### DATA EXTRACTS
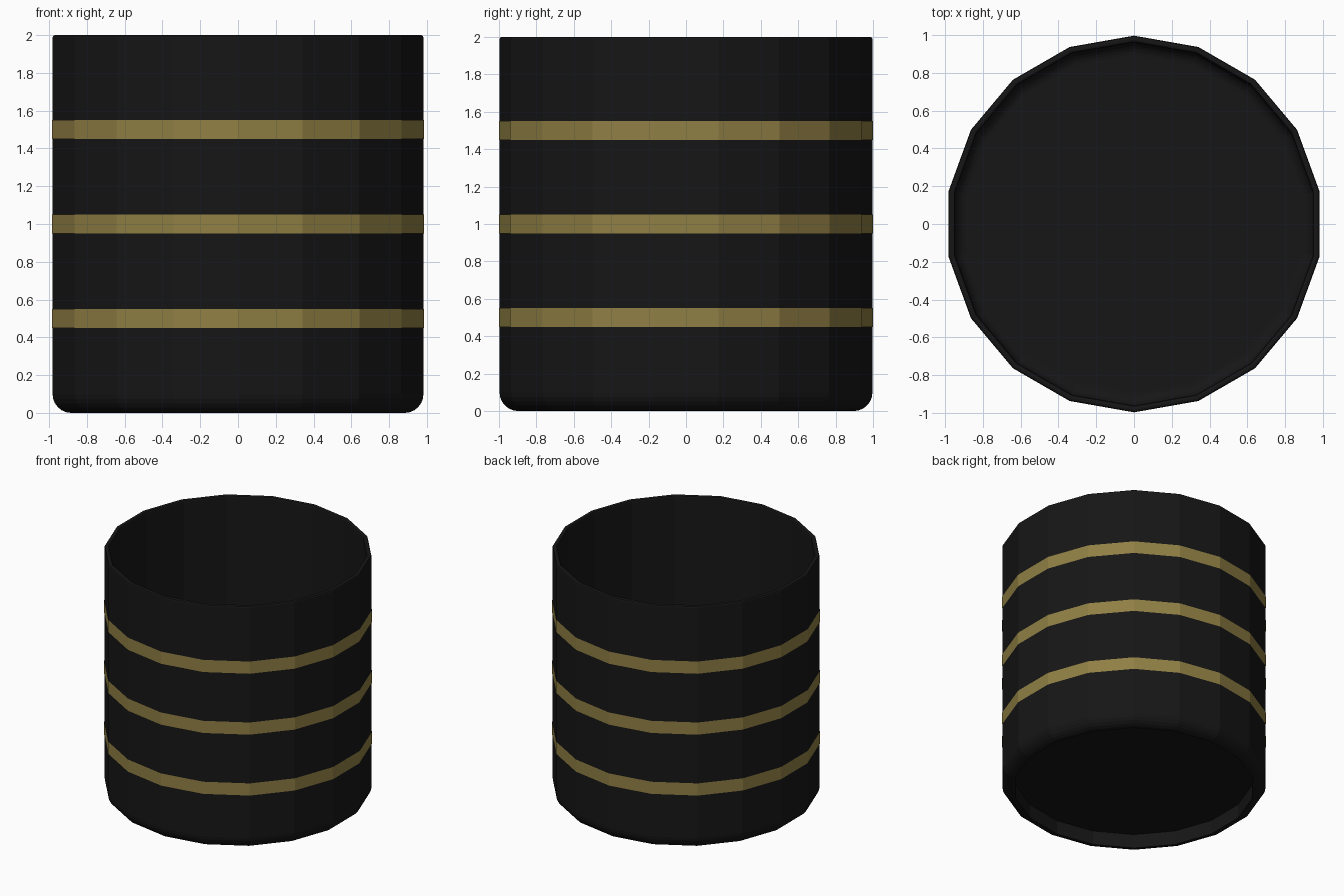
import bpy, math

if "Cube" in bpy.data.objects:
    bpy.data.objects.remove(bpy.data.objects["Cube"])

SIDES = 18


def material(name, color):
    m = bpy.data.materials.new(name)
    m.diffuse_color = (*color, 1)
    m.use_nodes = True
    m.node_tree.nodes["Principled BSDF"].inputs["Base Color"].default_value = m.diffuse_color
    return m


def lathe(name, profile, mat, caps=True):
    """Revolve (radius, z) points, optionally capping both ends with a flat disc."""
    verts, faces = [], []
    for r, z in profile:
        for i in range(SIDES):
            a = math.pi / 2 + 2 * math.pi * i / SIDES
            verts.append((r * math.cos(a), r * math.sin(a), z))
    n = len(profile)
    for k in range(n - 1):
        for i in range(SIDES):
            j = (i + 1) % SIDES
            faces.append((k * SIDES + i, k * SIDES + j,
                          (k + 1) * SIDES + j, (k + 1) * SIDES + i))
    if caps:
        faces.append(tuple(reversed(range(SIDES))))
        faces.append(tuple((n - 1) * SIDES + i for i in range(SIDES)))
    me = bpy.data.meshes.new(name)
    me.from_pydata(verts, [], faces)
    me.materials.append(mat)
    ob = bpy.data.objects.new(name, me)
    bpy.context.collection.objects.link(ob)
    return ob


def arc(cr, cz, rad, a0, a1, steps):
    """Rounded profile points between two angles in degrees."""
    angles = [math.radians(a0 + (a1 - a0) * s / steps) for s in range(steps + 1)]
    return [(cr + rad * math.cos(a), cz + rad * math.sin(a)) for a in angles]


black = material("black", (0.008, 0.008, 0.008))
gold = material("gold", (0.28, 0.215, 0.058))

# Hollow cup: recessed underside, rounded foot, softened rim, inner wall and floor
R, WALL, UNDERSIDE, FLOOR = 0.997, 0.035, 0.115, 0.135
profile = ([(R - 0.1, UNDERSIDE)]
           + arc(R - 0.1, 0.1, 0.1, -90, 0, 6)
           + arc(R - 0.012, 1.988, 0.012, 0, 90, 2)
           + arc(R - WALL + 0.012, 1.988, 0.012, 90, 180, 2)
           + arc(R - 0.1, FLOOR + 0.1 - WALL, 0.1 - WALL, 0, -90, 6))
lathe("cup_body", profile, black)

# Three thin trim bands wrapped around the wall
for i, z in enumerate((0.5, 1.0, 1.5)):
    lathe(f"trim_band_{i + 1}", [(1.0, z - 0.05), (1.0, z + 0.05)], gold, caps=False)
...
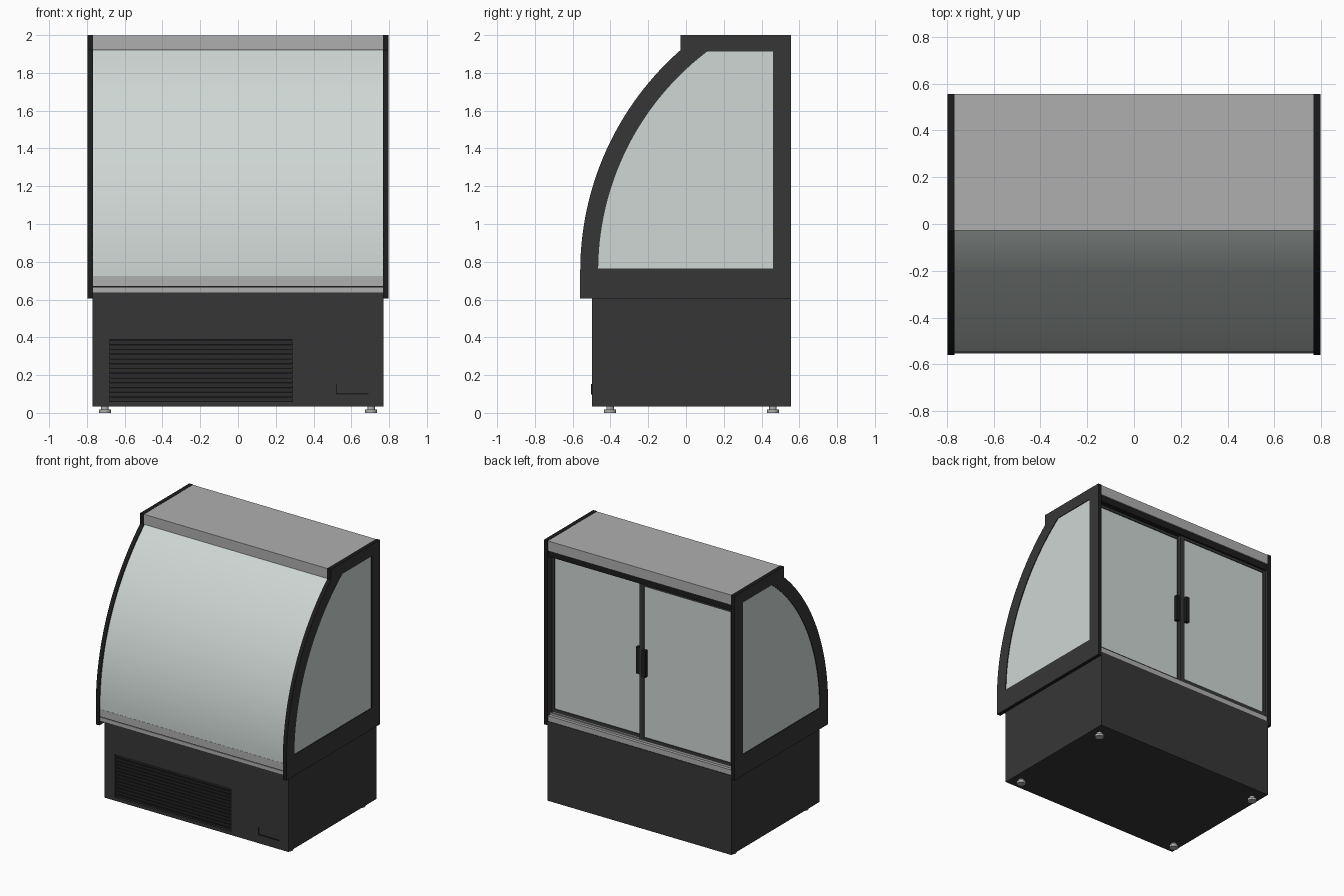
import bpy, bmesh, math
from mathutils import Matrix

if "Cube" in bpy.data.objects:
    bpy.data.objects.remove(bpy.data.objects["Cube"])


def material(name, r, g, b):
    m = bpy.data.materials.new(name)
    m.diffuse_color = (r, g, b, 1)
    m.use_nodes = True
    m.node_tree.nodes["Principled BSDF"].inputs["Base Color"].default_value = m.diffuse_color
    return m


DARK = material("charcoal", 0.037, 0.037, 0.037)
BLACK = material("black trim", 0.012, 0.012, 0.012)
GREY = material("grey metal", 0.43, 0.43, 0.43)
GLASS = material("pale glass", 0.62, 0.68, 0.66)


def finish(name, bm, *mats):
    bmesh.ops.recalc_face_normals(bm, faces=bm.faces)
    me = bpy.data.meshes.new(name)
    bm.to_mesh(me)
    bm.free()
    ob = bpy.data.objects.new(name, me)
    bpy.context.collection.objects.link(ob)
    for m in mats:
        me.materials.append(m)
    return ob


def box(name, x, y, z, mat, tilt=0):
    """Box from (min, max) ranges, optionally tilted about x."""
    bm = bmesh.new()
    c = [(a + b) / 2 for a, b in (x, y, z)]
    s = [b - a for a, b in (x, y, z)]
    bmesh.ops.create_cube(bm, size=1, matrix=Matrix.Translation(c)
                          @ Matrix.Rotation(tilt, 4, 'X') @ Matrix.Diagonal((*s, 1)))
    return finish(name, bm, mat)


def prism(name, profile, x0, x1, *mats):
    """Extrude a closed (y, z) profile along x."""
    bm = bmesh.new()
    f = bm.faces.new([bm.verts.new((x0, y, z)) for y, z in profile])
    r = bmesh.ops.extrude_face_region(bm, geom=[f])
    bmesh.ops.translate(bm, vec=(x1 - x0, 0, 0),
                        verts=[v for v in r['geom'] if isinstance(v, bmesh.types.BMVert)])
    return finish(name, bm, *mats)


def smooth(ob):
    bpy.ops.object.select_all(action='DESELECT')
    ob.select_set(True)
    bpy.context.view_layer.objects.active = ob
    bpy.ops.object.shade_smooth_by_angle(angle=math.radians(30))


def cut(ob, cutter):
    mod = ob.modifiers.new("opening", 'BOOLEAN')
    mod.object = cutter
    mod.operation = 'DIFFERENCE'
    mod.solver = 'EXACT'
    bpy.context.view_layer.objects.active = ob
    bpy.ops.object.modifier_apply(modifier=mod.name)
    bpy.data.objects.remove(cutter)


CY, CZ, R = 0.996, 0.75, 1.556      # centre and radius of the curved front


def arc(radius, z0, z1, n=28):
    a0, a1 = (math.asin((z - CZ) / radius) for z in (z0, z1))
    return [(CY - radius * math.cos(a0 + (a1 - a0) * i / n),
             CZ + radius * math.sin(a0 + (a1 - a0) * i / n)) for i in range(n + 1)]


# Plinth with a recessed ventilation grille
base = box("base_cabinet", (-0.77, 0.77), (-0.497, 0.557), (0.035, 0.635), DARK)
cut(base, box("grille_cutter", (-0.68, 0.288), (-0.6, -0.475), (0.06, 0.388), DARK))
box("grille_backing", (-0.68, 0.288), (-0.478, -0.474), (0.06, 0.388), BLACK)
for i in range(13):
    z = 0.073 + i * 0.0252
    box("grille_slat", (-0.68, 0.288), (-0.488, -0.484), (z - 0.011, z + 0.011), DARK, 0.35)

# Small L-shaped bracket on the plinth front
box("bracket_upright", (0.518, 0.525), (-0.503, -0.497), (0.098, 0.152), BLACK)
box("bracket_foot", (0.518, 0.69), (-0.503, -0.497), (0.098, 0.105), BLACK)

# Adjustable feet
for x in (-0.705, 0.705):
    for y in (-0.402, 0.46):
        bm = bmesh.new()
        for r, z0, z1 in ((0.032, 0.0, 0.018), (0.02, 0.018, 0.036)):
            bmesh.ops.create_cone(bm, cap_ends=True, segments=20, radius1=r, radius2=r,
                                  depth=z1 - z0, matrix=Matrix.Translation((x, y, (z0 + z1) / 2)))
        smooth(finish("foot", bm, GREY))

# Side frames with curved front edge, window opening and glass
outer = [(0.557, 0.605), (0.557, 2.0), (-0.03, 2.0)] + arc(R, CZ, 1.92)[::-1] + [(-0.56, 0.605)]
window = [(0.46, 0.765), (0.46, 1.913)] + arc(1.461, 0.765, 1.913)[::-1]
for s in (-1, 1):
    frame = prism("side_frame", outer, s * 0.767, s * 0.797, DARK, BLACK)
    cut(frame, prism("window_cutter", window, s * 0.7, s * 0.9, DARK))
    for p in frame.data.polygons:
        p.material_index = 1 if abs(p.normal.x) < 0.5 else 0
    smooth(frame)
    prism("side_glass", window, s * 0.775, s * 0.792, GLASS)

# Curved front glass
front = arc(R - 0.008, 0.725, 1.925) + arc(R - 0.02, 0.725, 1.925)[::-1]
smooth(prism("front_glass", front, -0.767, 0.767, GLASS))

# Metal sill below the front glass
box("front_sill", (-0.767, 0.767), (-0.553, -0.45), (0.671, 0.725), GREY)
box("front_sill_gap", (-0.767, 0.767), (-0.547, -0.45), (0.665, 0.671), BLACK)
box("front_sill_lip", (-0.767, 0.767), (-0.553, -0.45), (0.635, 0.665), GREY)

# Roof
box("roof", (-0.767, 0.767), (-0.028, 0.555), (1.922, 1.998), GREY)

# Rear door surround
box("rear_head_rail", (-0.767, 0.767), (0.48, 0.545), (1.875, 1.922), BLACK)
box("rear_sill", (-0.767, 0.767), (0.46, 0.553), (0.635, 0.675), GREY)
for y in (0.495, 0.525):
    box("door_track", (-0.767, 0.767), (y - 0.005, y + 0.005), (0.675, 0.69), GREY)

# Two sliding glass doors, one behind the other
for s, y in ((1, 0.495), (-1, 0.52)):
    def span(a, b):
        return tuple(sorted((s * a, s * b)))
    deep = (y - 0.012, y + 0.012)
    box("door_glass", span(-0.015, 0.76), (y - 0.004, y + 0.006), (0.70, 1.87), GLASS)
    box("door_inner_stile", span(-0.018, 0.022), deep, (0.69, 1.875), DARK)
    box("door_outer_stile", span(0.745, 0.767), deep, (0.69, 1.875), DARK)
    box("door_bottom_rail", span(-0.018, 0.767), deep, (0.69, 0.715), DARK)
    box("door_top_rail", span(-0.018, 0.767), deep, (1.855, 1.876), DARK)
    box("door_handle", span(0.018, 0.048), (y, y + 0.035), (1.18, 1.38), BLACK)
---
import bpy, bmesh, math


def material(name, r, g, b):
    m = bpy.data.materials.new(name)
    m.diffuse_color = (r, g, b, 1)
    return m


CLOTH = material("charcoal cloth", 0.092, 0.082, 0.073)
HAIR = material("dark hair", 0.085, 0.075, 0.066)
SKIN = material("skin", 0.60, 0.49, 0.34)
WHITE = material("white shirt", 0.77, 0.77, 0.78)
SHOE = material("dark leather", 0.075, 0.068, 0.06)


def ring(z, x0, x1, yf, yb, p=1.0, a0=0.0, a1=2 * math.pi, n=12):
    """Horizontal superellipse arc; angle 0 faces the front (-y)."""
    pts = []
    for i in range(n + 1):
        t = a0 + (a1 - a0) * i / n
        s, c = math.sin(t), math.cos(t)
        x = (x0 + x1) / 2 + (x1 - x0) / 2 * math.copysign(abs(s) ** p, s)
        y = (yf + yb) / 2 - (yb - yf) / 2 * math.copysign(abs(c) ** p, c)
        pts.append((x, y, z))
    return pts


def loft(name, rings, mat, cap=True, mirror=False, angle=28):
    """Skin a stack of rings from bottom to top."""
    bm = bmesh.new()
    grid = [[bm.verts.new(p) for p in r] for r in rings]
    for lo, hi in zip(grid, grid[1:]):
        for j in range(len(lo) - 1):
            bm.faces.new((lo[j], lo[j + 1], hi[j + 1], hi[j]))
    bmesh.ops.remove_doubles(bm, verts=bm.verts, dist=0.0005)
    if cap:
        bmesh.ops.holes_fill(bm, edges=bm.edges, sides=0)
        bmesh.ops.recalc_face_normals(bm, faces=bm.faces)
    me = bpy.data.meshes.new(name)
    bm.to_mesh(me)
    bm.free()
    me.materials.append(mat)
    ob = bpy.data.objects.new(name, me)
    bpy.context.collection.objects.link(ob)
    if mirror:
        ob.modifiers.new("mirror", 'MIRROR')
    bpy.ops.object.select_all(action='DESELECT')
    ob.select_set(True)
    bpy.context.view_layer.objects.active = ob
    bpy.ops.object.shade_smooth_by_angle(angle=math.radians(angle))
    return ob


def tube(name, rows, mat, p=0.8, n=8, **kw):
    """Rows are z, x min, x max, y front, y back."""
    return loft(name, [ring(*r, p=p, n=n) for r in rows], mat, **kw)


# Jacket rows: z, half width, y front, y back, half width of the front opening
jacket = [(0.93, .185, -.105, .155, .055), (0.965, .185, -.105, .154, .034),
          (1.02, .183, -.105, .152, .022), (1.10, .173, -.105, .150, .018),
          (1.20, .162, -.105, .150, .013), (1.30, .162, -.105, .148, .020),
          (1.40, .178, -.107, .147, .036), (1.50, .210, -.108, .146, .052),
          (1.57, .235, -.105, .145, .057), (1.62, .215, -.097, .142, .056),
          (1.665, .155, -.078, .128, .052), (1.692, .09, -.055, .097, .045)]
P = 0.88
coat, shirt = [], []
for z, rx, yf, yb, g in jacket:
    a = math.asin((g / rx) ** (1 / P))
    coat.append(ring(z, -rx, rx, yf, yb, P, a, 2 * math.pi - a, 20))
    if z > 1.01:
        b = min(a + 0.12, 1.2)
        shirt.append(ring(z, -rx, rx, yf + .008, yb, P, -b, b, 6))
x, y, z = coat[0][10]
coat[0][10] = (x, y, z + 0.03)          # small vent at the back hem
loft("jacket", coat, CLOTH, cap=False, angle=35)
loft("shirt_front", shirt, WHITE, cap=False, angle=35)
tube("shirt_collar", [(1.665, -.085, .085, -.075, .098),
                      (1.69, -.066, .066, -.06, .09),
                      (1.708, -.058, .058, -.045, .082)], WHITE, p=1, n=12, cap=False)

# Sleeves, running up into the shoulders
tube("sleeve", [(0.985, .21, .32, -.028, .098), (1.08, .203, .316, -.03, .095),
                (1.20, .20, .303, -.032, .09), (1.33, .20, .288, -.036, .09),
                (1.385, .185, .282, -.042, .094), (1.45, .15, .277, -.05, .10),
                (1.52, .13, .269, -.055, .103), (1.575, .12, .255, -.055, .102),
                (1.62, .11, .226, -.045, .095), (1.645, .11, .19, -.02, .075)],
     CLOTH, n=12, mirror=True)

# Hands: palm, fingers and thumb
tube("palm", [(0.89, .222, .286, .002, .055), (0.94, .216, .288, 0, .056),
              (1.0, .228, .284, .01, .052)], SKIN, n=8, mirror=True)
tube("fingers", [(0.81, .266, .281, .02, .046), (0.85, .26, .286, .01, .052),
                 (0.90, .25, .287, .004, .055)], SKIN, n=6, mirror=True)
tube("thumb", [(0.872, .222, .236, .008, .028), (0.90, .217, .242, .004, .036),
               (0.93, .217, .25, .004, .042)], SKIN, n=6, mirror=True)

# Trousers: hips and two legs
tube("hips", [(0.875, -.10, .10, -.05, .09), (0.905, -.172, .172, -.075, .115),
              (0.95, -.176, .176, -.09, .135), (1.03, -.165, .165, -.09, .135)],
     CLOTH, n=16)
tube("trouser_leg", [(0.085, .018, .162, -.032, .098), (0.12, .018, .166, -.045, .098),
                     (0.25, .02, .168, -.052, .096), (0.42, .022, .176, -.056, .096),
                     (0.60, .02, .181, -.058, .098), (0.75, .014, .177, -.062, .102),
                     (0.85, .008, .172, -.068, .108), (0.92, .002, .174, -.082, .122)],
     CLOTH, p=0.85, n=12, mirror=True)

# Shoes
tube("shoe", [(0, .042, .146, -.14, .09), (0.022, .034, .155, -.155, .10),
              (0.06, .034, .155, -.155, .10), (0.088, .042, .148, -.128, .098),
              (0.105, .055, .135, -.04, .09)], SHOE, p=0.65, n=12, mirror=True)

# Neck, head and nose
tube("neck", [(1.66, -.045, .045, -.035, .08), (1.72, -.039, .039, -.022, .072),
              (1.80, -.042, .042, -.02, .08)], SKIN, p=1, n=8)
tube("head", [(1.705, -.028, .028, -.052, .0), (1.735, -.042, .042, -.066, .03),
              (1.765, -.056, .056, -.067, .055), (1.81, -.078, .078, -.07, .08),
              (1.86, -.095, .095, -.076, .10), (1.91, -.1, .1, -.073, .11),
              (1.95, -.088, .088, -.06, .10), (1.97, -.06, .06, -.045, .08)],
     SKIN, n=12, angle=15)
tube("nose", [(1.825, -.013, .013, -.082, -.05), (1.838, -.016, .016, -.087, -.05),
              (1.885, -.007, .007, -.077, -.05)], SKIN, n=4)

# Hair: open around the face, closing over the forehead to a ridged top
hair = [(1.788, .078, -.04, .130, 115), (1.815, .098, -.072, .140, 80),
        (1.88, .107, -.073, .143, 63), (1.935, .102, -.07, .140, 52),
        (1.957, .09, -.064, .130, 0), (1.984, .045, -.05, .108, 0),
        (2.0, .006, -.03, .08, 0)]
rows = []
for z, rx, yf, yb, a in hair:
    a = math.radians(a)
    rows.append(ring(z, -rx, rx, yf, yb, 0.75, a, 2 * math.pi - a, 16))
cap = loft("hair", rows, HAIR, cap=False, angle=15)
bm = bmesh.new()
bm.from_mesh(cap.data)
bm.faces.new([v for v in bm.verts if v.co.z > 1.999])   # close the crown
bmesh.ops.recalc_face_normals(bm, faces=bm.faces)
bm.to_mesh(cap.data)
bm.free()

### PROMPT
In the listing above, find the line with "(0.90, .25, .287, .004, .055)], SKIN, n=6, mirror=True)" and the line with "CLOTH, n=16)", then reproduce both and every line between them exactly.

### SOLUTION TO THIS EXERCISE
                 (0.90, .25, .287, .004, .055)], SKIN, n=6, mirror=True)
tube("thumb", [(0.872, .222, .236, .008, .028), (0.90, .217, .242, .004, .036),
               (0.93, .217, .25, .004, .042)], SKIN, n=6, mirror=True)

# Trousers: hips and two legs
tube("hips", [(0.875, -.10, .10, -.05, .09), (0.905, -.172, .172, -.075, .115),
              (0.95, -.176, .176, -.09, .135), (1.03, -.165, .165, -.09, .135)],
     CLOTH, n=16)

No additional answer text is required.